### Task instructions
Look below for the lines from the one with "# Gallery floor and stair landings" to the one with "a, b = sorted((s * 0.385, s * 0.470))", and copy exactly those lines, both ends included.

== Material to process ==

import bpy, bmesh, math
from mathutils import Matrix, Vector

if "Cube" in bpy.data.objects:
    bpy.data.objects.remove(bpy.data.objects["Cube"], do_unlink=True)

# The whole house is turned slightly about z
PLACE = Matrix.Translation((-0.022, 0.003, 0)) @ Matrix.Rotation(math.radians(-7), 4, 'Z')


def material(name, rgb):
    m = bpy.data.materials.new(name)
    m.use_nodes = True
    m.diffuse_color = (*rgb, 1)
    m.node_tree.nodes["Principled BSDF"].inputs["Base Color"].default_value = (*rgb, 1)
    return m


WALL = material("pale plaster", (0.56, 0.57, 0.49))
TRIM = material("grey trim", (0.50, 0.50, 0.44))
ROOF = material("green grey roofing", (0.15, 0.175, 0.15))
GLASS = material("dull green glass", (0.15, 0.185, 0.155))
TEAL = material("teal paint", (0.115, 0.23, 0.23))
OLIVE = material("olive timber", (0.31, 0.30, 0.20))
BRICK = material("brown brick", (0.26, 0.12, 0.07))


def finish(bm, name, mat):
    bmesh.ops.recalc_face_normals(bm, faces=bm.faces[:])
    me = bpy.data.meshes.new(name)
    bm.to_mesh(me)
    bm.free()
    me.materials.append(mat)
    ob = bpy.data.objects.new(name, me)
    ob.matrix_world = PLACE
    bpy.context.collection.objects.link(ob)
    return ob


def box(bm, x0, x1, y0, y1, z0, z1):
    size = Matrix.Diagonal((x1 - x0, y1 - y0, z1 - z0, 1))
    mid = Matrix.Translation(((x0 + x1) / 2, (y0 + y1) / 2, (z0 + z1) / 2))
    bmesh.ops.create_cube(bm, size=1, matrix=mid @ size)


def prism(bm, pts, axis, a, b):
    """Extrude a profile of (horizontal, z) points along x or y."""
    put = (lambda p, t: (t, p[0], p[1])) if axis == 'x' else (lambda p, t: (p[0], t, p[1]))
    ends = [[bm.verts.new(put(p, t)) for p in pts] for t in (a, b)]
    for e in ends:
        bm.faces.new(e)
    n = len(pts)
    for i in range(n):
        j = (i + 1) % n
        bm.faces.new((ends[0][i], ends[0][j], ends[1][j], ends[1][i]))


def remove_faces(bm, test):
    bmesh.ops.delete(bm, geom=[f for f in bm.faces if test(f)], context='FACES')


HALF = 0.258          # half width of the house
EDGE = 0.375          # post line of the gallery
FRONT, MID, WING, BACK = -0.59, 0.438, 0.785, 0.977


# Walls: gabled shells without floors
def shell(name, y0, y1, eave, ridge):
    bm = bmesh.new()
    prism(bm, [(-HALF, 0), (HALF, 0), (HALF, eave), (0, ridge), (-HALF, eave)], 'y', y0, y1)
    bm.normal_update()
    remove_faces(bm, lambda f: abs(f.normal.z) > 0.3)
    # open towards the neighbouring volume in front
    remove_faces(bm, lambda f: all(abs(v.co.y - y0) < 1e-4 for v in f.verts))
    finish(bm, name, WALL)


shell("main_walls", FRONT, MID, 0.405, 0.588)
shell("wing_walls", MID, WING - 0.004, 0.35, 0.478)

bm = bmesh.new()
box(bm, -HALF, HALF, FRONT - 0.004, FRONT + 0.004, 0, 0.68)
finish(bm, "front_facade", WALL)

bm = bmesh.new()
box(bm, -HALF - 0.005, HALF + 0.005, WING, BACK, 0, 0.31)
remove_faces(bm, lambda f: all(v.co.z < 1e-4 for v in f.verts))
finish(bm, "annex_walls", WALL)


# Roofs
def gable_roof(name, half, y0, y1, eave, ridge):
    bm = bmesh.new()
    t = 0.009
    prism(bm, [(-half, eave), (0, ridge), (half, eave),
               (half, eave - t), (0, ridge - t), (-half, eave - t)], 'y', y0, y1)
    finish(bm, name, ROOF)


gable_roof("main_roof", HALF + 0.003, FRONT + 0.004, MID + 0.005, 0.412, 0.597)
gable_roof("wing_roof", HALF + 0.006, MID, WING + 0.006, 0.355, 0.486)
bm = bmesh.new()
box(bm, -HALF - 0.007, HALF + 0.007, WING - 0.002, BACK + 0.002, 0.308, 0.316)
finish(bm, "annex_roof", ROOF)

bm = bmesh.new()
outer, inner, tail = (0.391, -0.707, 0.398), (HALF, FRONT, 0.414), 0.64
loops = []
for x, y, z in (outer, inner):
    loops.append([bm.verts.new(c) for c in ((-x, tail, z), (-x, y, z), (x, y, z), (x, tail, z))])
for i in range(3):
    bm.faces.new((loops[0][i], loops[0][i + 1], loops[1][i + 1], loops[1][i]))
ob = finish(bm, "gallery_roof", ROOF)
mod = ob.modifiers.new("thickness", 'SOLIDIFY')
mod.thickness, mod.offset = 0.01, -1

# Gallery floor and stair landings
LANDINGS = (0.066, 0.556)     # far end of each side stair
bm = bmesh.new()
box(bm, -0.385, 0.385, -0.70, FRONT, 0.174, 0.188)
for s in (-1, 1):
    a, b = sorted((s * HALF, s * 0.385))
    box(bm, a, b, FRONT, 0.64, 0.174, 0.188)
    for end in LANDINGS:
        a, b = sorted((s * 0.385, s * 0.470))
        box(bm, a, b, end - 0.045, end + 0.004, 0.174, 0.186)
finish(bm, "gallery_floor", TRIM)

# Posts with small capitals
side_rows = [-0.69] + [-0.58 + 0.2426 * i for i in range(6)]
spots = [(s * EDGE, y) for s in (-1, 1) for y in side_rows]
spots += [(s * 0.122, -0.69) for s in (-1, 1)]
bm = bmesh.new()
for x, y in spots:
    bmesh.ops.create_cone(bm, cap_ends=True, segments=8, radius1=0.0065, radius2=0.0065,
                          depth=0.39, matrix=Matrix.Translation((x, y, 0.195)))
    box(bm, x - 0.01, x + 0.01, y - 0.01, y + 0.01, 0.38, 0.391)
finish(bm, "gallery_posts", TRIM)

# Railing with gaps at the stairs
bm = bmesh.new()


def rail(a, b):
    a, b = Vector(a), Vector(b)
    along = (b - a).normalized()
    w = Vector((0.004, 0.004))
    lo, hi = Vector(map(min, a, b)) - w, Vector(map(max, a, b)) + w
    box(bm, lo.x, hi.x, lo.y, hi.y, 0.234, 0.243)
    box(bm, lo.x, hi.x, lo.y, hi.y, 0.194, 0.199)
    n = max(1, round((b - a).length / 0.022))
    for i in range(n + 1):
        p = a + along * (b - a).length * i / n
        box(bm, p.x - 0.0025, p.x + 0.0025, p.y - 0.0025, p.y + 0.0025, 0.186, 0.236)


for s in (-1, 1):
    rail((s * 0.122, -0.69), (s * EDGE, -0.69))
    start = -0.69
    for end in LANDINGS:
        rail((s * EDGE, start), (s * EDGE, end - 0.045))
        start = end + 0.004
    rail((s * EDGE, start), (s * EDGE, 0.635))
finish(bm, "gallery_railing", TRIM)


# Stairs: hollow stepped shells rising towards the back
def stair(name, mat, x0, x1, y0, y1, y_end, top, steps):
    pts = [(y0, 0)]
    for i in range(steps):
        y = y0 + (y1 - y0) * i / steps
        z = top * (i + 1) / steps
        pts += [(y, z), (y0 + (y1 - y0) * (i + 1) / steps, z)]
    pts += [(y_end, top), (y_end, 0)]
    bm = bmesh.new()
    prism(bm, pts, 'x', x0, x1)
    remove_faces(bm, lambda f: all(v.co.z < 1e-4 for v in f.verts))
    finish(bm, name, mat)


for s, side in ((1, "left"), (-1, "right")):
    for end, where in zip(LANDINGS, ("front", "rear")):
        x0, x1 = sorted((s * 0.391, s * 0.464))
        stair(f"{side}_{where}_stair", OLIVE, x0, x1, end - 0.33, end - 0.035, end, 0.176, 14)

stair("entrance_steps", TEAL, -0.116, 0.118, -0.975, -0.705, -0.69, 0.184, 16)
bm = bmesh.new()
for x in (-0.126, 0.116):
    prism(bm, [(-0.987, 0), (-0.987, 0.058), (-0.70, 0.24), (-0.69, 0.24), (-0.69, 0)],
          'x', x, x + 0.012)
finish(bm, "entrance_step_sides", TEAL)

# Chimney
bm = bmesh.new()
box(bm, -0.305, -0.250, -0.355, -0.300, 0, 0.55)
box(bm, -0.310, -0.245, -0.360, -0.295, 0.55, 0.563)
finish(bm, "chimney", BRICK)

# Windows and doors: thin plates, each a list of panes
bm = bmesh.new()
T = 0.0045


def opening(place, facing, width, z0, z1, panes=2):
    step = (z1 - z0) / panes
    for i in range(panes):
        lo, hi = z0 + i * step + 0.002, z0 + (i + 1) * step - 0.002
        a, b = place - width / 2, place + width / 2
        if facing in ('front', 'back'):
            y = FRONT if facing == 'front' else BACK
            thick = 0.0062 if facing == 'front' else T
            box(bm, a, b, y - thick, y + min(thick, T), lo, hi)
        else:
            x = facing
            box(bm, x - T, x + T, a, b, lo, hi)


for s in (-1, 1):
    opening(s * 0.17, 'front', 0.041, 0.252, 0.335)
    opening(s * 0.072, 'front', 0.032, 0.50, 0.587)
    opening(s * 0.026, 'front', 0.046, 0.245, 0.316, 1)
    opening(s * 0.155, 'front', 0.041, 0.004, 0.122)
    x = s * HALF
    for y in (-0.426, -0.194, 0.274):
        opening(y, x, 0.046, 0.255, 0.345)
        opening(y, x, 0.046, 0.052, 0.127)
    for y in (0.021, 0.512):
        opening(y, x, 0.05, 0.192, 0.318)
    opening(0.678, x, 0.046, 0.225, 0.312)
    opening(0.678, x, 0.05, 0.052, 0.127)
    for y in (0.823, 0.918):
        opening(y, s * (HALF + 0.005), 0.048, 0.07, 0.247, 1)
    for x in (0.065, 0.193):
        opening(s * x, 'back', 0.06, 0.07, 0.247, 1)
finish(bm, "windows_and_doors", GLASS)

===

### The completed task
# Gallery floor and stair landings
LANDINGS = (0.066, 0.556)     # far end of each side stair
bm = bmesh.new()
box(bm, -0.385, 0.385, -0.70, FRONT, 0.174, 0.188)
for s in (-1, 1):
    a, b = sorted((s * HALF, s * 0.385))
    box(bm, a, b, FRONT, 0.64, 0.174, 0.188)
    for end in LANDINGS:
        a, b = sorted((s * 0.385, s * 0.470))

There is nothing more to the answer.